Extract all lines from the data beneath that include the word "outer".

Collected data
* * *
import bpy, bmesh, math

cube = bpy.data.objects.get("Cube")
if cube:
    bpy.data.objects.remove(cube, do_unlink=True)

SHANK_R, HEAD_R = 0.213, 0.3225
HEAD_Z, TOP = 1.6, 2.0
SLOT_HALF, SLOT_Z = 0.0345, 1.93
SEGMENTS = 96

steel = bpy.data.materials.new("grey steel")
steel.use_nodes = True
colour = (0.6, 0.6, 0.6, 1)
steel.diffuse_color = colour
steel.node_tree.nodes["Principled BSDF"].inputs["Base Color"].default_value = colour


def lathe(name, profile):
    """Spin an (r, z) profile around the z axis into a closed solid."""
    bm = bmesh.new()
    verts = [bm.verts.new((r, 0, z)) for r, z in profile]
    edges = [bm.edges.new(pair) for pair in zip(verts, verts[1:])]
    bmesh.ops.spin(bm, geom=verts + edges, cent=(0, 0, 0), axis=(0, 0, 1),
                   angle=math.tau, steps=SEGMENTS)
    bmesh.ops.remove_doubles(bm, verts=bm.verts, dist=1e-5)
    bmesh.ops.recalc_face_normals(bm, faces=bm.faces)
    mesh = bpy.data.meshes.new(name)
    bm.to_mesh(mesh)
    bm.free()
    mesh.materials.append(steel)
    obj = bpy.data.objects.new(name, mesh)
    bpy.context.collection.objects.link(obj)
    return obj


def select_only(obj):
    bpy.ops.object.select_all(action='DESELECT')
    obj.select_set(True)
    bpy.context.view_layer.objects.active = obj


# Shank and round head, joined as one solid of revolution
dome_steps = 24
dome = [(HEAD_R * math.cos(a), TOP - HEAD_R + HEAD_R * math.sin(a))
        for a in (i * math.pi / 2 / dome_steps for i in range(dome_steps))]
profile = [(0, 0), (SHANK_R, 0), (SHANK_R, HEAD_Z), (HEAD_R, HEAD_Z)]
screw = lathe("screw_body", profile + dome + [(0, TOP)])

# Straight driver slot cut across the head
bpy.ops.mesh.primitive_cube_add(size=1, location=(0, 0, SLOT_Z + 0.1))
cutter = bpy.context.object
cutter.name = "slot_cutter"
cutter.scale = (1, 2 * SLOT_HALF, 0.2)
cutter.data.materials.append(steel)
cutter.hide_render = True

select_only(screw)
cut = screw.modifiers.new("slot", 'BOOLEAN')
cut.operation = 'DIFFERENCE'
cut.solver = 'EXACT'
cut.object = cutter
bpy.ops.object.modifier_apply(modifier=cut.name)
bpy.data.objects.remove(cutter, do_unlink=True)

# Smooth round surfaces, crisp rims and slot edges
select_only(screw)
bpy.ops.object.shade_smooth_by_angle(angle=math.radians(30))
* * *
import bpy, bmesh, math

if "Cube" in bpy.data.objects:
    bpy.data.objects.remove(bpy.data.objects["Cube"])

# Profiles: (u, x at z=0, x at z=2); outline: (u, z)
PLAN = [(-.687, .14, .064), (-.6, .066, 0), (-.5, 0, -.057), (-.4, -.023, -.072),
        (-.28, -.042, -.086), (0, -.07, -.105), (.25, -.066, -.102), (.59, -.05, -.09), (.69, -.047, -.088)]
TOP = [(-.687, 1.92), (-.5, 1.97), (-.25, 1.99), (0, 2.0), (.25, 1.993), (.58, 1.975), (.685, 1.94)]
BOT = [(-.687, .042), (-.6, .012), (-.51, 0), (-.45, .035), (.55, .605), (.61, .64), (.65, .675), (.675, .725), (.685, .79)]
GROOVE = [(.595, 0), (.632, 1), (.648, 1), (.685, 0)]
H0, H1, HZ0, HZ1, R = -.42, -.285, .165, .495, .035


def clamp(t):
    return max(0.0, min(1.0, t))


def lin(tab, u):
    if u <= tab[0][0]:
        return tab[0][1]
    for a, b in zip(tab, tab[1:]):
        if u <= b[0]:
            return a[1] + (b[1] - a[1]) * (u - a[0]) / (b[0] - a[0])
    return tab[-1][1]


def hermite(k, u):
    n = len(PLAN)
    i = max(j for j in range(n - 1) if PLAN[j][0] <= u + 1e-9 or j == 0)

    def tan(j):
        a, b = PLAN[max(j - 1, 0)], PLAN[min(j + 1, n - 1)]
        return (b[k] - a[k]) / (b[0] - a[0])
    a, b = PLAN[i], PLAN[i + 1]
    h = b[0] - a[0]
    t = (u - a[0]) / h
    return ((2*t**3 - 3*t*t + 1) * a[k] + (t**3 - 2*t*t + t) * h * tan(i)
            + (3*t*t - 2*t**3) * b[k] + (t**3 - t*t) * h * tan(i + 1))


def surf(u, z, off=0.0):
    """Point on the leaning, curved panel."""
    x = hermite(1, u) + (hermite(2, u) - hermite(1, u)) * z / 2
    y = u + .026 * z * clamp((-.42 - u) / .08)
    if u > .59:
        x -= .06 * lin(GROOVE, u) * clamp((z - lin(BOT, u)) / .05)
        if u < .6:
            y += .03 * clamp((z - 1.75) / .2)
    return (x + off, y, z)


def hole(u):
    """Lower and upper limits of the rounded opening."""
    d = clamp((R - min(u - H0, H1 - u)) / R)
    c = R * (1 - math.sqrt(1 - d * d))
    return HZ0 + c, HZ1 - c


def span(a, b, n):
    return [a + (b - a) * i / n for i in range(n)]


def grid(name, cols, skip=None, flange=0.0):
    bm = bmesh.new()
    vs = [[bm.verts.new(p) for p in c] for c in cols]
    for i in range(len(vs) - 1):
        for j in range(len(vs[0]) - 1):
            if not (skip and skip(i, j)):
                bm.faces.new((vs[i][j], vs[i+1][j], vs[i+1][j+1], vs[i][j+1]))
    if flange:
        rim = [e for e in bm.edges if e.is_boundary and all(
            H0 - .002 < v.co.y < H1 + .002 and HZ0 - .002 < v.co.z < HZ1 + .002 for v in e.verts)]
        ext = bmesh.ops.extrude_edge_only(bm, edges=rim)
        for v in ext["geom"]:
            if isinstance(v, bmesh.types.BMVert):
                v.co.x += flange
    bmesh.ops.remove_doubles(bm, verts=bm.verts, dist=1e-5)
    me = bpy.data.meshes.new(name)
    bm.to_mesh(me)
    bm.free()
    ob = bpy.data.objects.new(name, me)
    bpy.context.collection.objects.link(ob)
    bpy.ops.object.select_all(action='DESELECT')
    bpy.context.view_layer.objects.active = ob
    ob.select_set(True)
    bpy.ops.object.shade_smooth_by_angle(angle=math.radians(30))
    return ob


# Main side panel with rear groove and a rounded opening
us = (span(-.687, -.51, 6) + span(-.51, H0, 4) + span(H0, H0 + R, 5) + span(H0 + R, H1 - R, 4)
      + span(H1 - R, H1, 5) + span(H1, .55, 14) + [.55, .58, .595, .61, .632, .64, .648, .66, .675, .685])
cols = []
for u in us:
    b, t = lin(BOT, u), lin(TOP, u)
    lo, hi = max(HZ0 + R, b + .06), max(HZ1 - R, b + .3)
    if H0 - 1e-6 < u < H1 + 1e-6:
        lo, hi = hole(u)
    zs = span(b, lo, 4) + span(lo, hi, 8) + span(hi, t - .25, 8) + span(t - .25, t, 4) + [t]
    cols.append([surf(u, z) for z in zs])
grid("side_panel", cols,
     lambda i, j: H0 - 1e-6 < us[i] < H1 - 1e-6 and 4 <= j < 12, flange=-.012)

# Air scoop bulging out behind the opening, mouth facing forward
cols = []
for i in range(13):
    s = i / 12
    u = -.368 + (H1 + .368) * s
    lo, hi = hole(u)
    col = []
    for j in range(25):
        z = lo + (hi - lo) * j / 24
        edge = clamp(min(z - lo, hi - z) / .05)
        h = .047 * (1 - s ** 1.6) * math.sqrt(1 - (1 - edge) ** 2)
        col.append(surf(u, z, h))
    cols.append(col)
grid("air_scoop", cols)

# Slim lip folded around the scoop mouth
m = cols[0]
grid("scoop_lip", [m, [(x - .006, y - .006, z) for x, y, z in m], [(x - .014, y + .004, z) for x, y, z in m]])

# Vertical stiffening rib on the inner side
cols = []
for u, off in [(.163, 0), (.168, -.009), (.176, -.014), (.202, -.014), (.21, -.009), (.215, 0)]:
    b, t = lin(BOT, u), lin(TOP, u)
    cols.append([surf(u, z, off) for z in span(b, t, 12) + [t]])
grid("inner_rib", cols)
* * *
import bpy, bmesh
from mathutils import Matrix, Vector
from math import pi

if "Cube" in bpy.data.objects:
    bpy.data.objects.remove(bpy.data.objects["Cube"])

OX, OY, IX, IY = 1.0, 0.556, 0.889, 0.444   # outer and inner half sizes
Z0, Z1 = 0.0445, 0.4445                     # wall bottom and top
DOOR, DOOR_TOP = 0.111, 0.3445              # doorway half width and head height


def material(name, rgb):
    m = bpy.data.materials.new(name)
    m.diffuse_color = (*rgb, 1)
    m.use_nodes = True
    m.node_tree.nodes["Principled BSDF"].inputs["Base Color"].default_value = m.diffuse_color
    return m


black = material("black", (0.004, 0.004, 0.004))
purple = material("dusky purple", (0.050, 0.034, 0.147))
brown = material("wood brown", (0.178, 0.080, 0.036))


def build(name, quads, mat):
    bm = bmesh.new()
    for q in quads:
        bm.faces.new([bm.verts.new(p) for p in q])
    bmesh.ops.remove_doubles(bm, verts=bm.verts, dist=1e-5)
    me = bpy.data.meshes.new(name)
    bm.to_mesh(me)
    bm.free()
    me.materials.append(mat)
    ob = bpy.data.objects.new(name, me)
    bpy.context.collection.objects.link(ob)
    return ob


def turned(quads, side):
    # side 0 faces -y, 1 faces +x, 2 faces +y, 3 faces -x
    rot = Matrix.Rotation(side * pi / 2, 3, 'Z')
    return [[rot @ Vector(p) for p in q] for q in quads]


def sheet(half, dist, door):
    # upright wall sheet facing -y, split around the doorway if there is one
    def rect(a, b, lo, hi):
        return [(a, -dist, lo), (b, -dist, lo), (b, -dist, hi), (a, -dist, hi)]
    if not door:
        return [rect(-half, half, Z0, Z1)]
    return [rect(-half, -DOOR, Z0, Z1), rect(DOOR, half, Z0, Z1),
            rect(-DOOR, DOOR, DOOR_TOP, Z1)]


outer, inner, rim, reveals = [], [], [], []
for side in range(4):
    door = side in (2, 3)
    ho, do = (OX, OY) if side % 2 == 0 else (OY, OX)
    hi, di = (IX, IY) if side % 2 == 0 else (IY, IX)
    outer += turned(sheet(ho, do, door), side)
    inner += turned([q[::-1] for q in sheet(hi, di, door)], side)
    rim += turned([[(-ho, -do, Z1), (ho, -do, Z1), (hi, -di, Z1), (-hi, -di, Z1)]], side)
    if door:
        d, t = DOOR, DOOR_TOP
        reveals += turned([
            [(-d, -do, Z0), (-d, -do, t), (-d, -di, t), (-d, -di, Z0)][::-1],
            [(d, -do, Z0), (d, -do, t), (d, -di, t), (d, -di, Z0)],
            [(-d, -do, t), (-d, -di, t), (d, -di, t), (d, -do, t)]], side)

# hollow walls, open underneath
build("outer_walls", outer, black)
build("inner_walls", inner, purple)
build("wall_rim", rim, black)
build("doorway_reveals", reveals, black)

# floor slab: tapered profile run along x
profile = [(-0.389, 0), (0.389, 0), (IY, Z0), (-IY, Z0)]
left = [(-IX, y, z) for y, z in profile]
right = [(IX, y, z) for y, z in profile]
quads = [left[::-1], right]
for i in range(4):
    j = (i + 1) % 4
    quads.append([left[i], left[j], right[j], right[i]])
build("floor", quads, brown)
* * *
EXERCISE OUTPUT:
OX, OY, IX, IY = 1.0, 0.556, 0.889, 0.444   # outer and inner half sizes
outer, inner, rim, reveals = [], [], [], []
    outer += turned(sheet(ho, do, door), side)
build("outer_walls", outer, black)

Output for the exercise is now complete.